↓↓↓
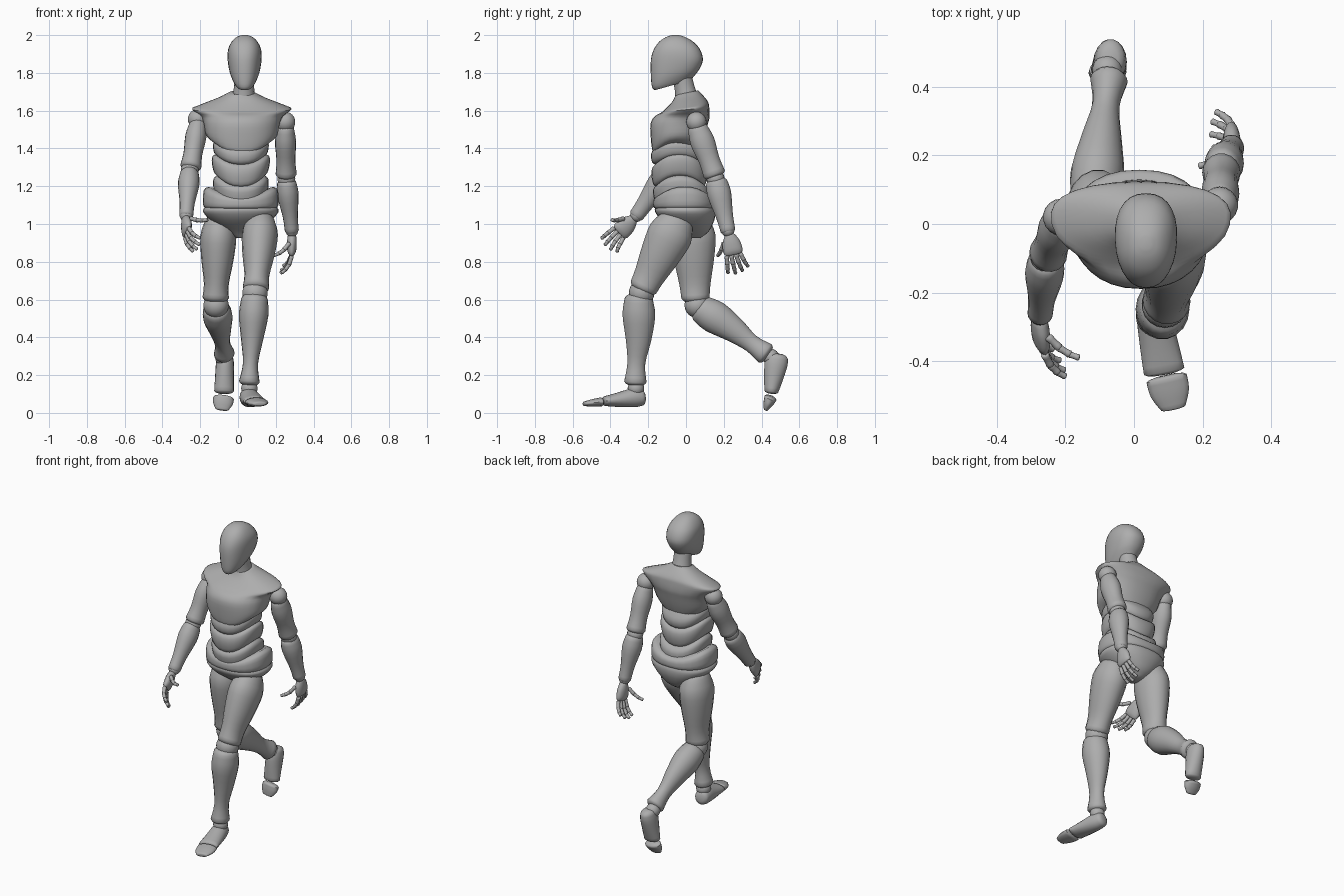
import bpy, bmesh, math
from mathutils import Vector, Quaternion

cube = bpy.data.objects.get("Cube")
if cube:
    bpy.data.objects.remove(cube, do_unlink=True)

GREY = (0.42, 0.42, 0.42, 1)
mat = bpy.data.materials.new("mannequin grey")
mat.use_nodes = True
mat.diffuse_color = GREY
bsdf = next(n for n in mat.node_tree.nodes if n.type == 'BSDF_PRINCIPLED')
bsdf.inputs["Base Color"].default_value = GREY
bsdf.inputs["Roughness"].default_value = 0.6


def finish(bm, name, angle=50):
    """Turn a bmesh into a smooth object that keeps its hard rims."""
    bmesh.ops.recalc_face_normals(bm, faces=bm.faces)
    me = bpy.data.meshes.new(name)
    bm.to_mesh(me)
    bm.free()
    me.materials.append(mat)
    me.shade_smooth()
    me.set_sharp_from_angle(angle=math.radians(angle))
    ob = bpy.data.objects.new(name, me)
    bpy.context.collection.objects.link(ob)
    return ob


def skin(bm, rings):
    """Bridge a stack of rings and close both ends."""
    loops = [[bm.verts.new(p) for p in r] for r in rings]
    n = len(loops[0])
    for a, b in zip(loops, loops[1:]):
        for i in range(n):
            j = (i + 1) % n
            bm.faces.new((a[i], a[j], b[j], b[i]))
    bm.faces.new(loops[0])
    bm.faces.new(loops[-1])


def refine(rows, steps=3):
    """Catmull-Rom interpolation between profile rows."""
    out = []
    last = len(rows) - 1
    for k in range(last):
        p0, p1, p2, p3 = (rows[min(max(k + o, 0), last)] for o in (-1, 0, 1, 2))
        for s in range(steps):
            t = s / steps
            out.append([0.5 * (2 * b + (c - a) * t + (2 * a - 5 * b + 4 * c - d) * t * t
                               + (3 * b - a - 3 * c + d) * t ** 3)
                        for a, b, c, d in zip(p0, p1, p2, p3)])
    out.append(list(rows[-1]))
    return out


def body(name, rows, x=0.015, n=28, power=0.88):
    """Horizontal slices: z, y, half width, half depth, tilt, side lift, back flare."""
    bm = bmesh.new()
    rings = []
    for z, y, rx, ry, tilt, lift, flare in refine(rows):
        ring = []
        for i in range(n):
            c, s = math.cos(math.tau * i / n), math.sin(math.tau * i / n)
            px = math.copysign(abs(c) ** power, c) * rx * (1 + flare * s)
            py = math.copysign(abs(s) ** power, s) * ry
            ring.append(Vector((x + px, y + py, z + tilt * py + lift * c * c)))
        rings.append(ring)
    skin(bm, rings)
    return finish(bm, name)


def add_limb(bm, a, b, rows, side=(1, 0, 0), n=18, steps=3):
    """Slices along a to b: t, half width, half depth, forward offset."""
    a, b = Vector(a), Vector(b)
    d = (b - a).normalized()
    u = Vector(side)
    u = (u - d * u.dot(d)).normalized()
    w = d.cross(u)
    rows = refine(rows, steps)
    first, end = rows[0], rows[-1]

    def cap(r, sign):
        return [(r[0], r[1] * k, r[2] * k, r[3], sign * r[2] * o)
                for k, o in ((0.5, 0.35), (0.85, 0.2))]
    rows = cap(first, -1) + [(*r, 0) for r in rows] + cap(end, 1)[::-1]
    rings = []
    for t, hw, hd, off, push in rows:
        c = a.lerp(b, t) + w * off + d * push
        rings.append([c + u * hw * math.cos(math.tau * i / n) + w * hd * math.sin(math.tau * i / n)
                      for i in range(n)])
    skin(bm, rings)


def limb(name, a, b, rows, **kw):
    bm = bmesh.new()
    add_limb(bm, a, b, rows, **kw)
    return finish(bm, name)


def ball(name, at, r):
    bm = bmesh.new()
    bmesh.ops.create_uvsphere(bm, u_segments=18, v_segments=12, radius=r)
    bmesh.ops.translate(bm, verts=bm.verts, vec=at)
    finish(bm, name)


def hand(name, wrist, d, thumb, palm):
    """Palm, four curled fingers and a thumb, all in jointed segments."""
    wrist, d, thumb, palm = Vector(wrist), Vector(d).normalized(), Vector(thumb), Vector(palm)
    thumb = (thumb - d * thumb.dot(d)).normalized()
    bm = bmesh.new()
    add_limb(bm, wrist, wrist + d * 0.1,
             [(0, .028, .022, 0), (.35, .046, .026, 0), (.8, .052, .024, 0), (1, .046, .016, 0)],
             side=thumb)
    turn = Quaternion(d.cross(palm), math.radians(17))
    chains = [(wrist + d * 0.108 + thumb * (0.038 - 0.025 * i), d + thumb * (0.15 - 0.13 * i),
               (0.9, 1.0, 0.95, 0.78)[i]) for i in range(4)]
    chains.append((wrist + d * 0.035 + thumb * 0.042 + palm * 0.015,
                   d * 0.8 + thumb * 0.45 + palm * 0.35, 0.95))
    for p, way, size in chains:
        way = way.normalized()
        for length, r in ((.048, .0125), (.038, .0115), (.03, .010)):
            way = turn @ way
            q = p + way * length * size
            add_limb(bm, p, q - way * 0.003, [(0, r, r, 0), (.5, r * .88, r * .88, 0), (1, r, r, 0)],
                     side=thumb, n=10, steps=2)
            p = q
    finish(bm, name)


# Head and neck
body("head", [(1.735, -.07, .042, .095, .28, 0, 0), (1.755, -.068, .058, .112, .26, 0, 0),
              (1.80, -.058, .078, .128, .14, 0, .05), (1.87, -.048, .09, .138, 0, 0, .08),
              (1.925, -.048, .087, .122, 0, 0, .05), (1.965, -.052, .068, .09, 0, 0, 0),
              (1.99, -.055, .042, .05, 0, 0, 0), (2.0, -.055, .015, .018, 0, 0, 0)], x=.035)
limb("neck", (.03, .005, 1.66), (.034, -.02, 1.78),
     [(0, .062, .062, 0), (.5, .054, .054, 0), (1, .052, .052, 0)])

# Trunk, stacked from the chest down
body("chest", [(1.365, -.06, .12, .10, 0, .06, 0), (1.385, -.055, .16, .122, 0, .055, 0),
               (1.45, -.046, .188, .14, 0, .02, .05), (1.53, -.036, .2, .152, 0, 0, .12),
               (1.57, -.02, .215, .145, 0, 0, .18), (1.605, -.002, .26, .125, .1, 0, .15),
               (1.635, .012, .23, .105, .1, -.01, .1), (1.667, .012, .125, .08, .15, 0, 0),
               (1.695, .004, .068, .06, .2, 0, 0)], x=.02)
body("ribs", [(1.31, -.04, .12, .11, 0, .05, 0), (1.325, -.04, .14, .138, 0, .05, 0),
              (1.37, -.04, .148, .145, 0, .05, 0), (1.42, -.04, .13, .12, 0, .03, 0)])
body("upper_belly", [(1.195, -.035, .12, .12, 0, .06, 0), (1.21, -.035, .14, .138, 0, .06, 0),
                     (1.26, -.035, .153, .148, 0, .06, 0), (1.30, -.035, .15, .142, 0, .06, 0),
                     (1.32, -.035, .125, .12, 0, .05, 0)])
body("lower_belly", [(1.08, -.02, .13, .13, 0, .05, 0), (1.13, -.02, .145, .148, 0, .06, 0),
                     (1.18, -.025, .145, .15, 0, .06, 0), (1.21, -.03, .12, .12, 0, .05, 0)])
body("hip_band", [(1.08, -.008, .18, .15, 0, 0, 0), (1.092, -.008, .2, .165, 0, .01, 0),
                  (1.13, -.008, .196, .163, 0, .05, 0), (1.147, -.008, .168, .138, 0, .05, 0)])
body("pelvis", [(.925, .03, .025, .045, 0, 0, 0), (.96, .035, .085, .085, 0, 0, 0),
                (1.02, .01, .162, .14, 0, 0, 0), (1.065, -.004, .2, .16, 0, 0, 0),
                (1.088, -.006, .192, .155, 0, 0, 0)])

# Shared limb profiles
THIGH = [(0, .072, .09, 0), (.2, .095, .12, 0), (.5, .086, .108, 0), (.82, .066, .084, 0), (1, .07, .076, 0)]
SHIN = [(0, .07, .075, .005), (.2, .078, .088, 0), (.5, .058, .068, -.005), (.78, .04, .048, 0), (1, .055, .06, 0)]
UPPER_ARM = [(0, .045, .052, 0), (.3, .056, .066, 0), (.7, .05, .056, 0), (1, .056, .06, 0)]
FOREARM = [(0, .05, .058, 0), (.25, .057, .064, 0), (.7, .04, .046, 0), (1, .037, .04, 0)]

# Legs: the left one steps forward, the right one trails
LEGS = {"left": ((.122, -.045, 1.02), (.095, -.225, .665), (.088, -.245, .605), (.06, -.268, .165),
                 (.09, -.235, .635), (.06, -.265, .13)),
        "right": ((-.1, .035, 1.02), (-.118, .05, .61), (-.115, .085, .555), (-.073, .42, .315),
                  (-.116, .06, .57), (-.078, .45, .295))}
for side, (hip, knee_top, knee_low, shin_end, knee, ankle) in LEGS.items():
    limb(side + "_thigh", hip, knee_top, THIGH)
    limb(side + "_shin", knee_low, shin_end, SHIN)
    ball(side + "_knee", knee, .068)
    ball(side + "_ankle", ankle, .044)

# Feet and toe caps
limb("left_foot", (.05, -.232, .083), (.088, -.43, .062),
     [(0, .042, .044, 0), (.2, .05, .052, .003), (.6, .056, .04, 0), (1, .06, .026, 0)])
limb("left_toes", (.095, -.45, .058), (.115, -.538, .048),
     [(0, .06, .024, 0), (.5, .057, .02, 0), (1, .036, .012, 0)])
limb("right_foot", (-.068, .478, .295), (-.074, .452, .115),
     [(0, .042, .056, -.006), (.2, .048, .062, -.004), (.6, .05, .052, -.002), (1, .052, .038, 0)])
limb("right_toes", (-.076, .447, .078), (-.085, .423, .018),
     [(0, .055, .034, 0), (.5, .052, .026, 0), (1, .034, .012, 0)])

# Arms: the left one swings back, the right one forward
ARMS = {"left": ((.25, .06, 1.51), (.255, .15, 1.265), (.257, .162, 1.22), (.285, .222, .965),
                 (.25, .055, 1.54), (.256, .156, 1.24)),
        "right": ((-.212, .015, 1.53), (-.25, -.085, 1.305), (-.257, -.105, 1.265), (-.274, -.262, 1.045),
                  (-.212, .02, 1.555), (-.255, -.095, 1.285))}
for side, (top, low, fore, wrist, shoulder, elbow) in ARMS.items():
    limb(side + "_upper_arm", top, low, UPPER_ARM)
    limb(side + "_forearm", fore, wrist, FOREARM)
    ball(side + "_shoulder", shoulder, .054)
    ball(side + "_elbow", elbow, .048)
    ball(side + "_wrist", wrist, .034)

hand("left_hand", (.286, .232, .94), (-.02, .2, -1), (0, -1, -.2), (-1, .1, 0))
hand("right_hand", (-.276, -.28, 1.025), (.06, -.72, -.7), (.25, -.65, .65), (.95, .1, -.1))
↑↑↑
**TASK INSTRUCTIONS:** Please quote exactly the run of lines that starts the entries and ends at the line containing "me.shade_smooth()", leaving out every picture.

**EXERCISE RESPONSE:**
import bpy, bmesh, math
from mathutils import Vector, Quaternion

cube = bpy.data.objects.get("Cube")
if cube:
    bpy.data.objects.remove(cube, do_unlink=True)

GREY = (0.42, 0.42, 0.42, 1)
mat = bpy.data.materials.new("mannequin grey")
mat.use_nodes = True
mat.diffuse_color = GREY
bsdf = next(n for n in mat.node_tree.nodes if n.type == 'BSDF_PRINCIPLED')
bsdf.inputs["Base Color"].default_value = GREY
bsdf.inputs["Roughness"].default_value = 0.6


def finish(bm, name, angle=50):
    """Turn a bmesh into a smooth object that keeps its hard rims."""
    bmesh.ops.recalc_face_normals(bm, faces=bm.faces)
    me = bpy.data.meshes.new(name)
    bm.to_mesh(me)
    bm.free()
    me.materials.append(mat)
    me.shade_smooth()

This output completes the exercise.